» Your assignment: Please copy out the entries below exactly, beginning with the line that contains "const UP = new THREE.Vector3(0, 1, 0);" and ending with the line that contains "geo.rotateZ(Math.atan(2 / (1", and include nothing outside that span.

» Input records:

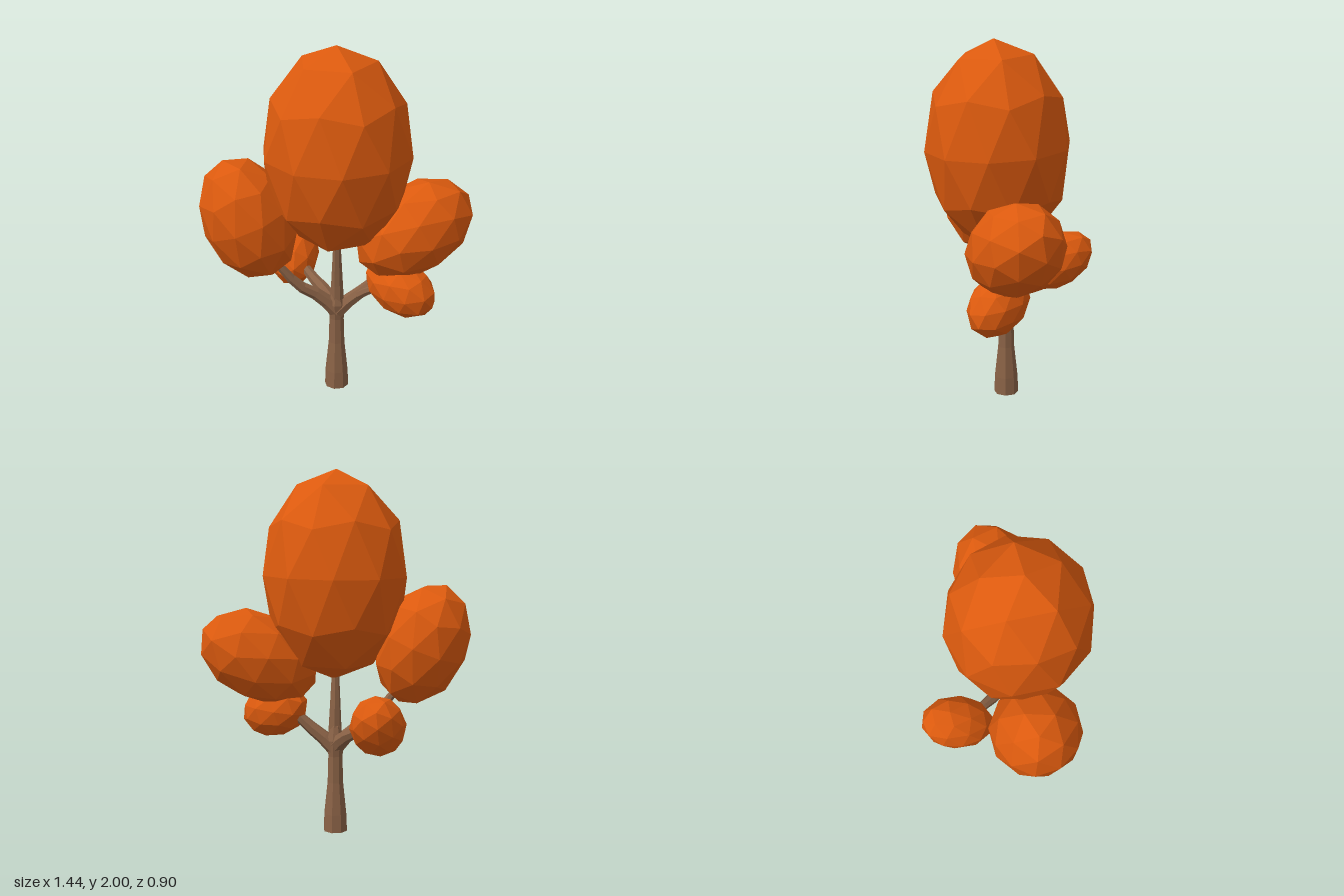
import * as THREE from 'three';

const leafMat = new THREE.MeshStandardMaterial({ color: 0xdc5a0e, flatShading: true });
const barkMat = new THREE.MeshStandardMaterial({ color: 0x8a6246, flatShading: true });
const UP = new THREE.Vector3(0, 1, 0);

// Faceted egg of leaves: long along `axis`, with half-sizes [across, long, across]
function foliage(name, center, half, axis, spin = 0) {
  const geo = new THREE.IcosahedronGeometry(1, 1);
  geo.rotateZ(Math.atan(2 / (1 + Math.sqrt(5)))); // stand on a vertex
  geo.rotateY(spin);
  geo.scale(...half);
  const mesh = new THREE.Mesh(geo, leafMat);
  mesh.name = name;
  mesh.position.set(...center);
  mesh.quaternion.setFromUnitVectors(UP, new THREE.Vector3(...axis).normalize());
  return mesh;
}

// Tapered limb swept along a smooth path
function branch(name, points, r0, r1) {
  const rings = 6, sides = 7;
  const curve = new THREE.CatmullRomCurve3(points.map(p => new THREE.Vector3(...p)));
  const geo = new THREE.TubeGeometry(curve, rings, 1, sides);
  const pos = geo.attributes.position;
  const v = new THREE.Vector3();
  for (let i = 0; i < pos.count; i++) {
    const t = Math.floor(i / (sides + 1)) / rings;
    const c = curve.getPointAt(t);
    v.fromBufferAttribute(pos, i).sub(c).multiplyScalar(r0 + (r1 - r0) * t).add(c);
    pos.setXYZ(i, v.x, v.y, v.z);
  }
  geo.computeVertexNormals();
  const mesh = new THREE.Mesh(geo, barkMat);
  mesh.name = name;
  return mesh;
}

export function createModel() {
  const tree = new THREE.Group();
  tree.name = 'tree';

  // Trunk: flared foot, narrow waist, swelling at the fork
  const profile = [[0, 0], [0.068, 0], [0.064, 0.1], [0.045, 0.28], [0.041, 0.43], [0.052, 0.52], [0.03, 0.6], [0, 0.63]];
  const trunk = new THREE.Mesh(
    new THREE.LatheGeometry(profile.map(p => new THREE.Vector2(...p)), 8), barkMat);
  trunk.name = 'trunk';
  trunk.position.set(-0.004, 0, 0.018);
  tree.add(trunk);

  // Limbs, each ending inside its foliage
  tree.add(
    branch('centerBranch', [[0, 0.48, 0.02], [0, 0.65, 0.025], [0.005, 0.95, 0.05]], 0.042, 0.018),
    branch('rightBranch', [[0, 0.47, 0.02], [-0.09, 0.57, 0.05], [-0.2, 0.65, 0.1], [-0.34, 0.83, 0.15]], 0.045, 0.018),
    branch('leftBranch', [[0, 0.47, 0.02], [0.09, 0.56, 0], [0.18, 0.63, -0.02], [0.23, 0.74, -0.03], [0.32, 0.88, -0.05]], 0.045, 0.018),
    branch('backBranch', [[0, 0.48, 0.02], [-0.07, 0.55, -0.03], [-0.17, 0.61, -0.1], [-0.29, 0.68, -0.22]], 0.045, 0.02),
    branch('lowerLeftBranch', [[0.08, 0.55, 0], [0.19, 0.62, 0.01], [0.33, 0.66, 0.03]], 0.032, 0.016)
  );

  // Foliage
  tree.add(
    foliage('crown', [0.01, 1.43, 0.06], [0.405, 0.57, 0.395], [0, 1, 0.035], -21 * Math.PI / 180),
    foliage('rightFoliage', [-0.455, 1.055, 0.17], [0.25, 0.35, 0.25], [-0.36, 0.93, 0.04]),
    foliage('leftFoliage', [0.41, 0.98, -0.055], [0.245, 0.35, 0.245], [0.78, 0.46, -0.42]),
    foliage('lowerLeftFoliage', [0.355, 0.665, 0.035], [0.15, 0.22, 0.15], [-0.19, 0.07, -0.09]),
    foliage('backFoliage', [-0.32, 0.685, -0.265], [0.15, 0.22, 0.15], [-0.04, 0.12, -0.19])
  );
  return tree;
}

» The answer:
const UP = new THREE.Vector3(0, 1, 0);

// Faceted egg of leaves: long along `axis`, with half-sizes [across, long, across]
function foliage(name, center, half, axis, spin = 0) {
  const geo = new THREE.IcosahedronGeometry(1, 1);
  geo.rotateZ(Math.atan(2 / (1 + Math.sqrt(5)))); // stand on a vertex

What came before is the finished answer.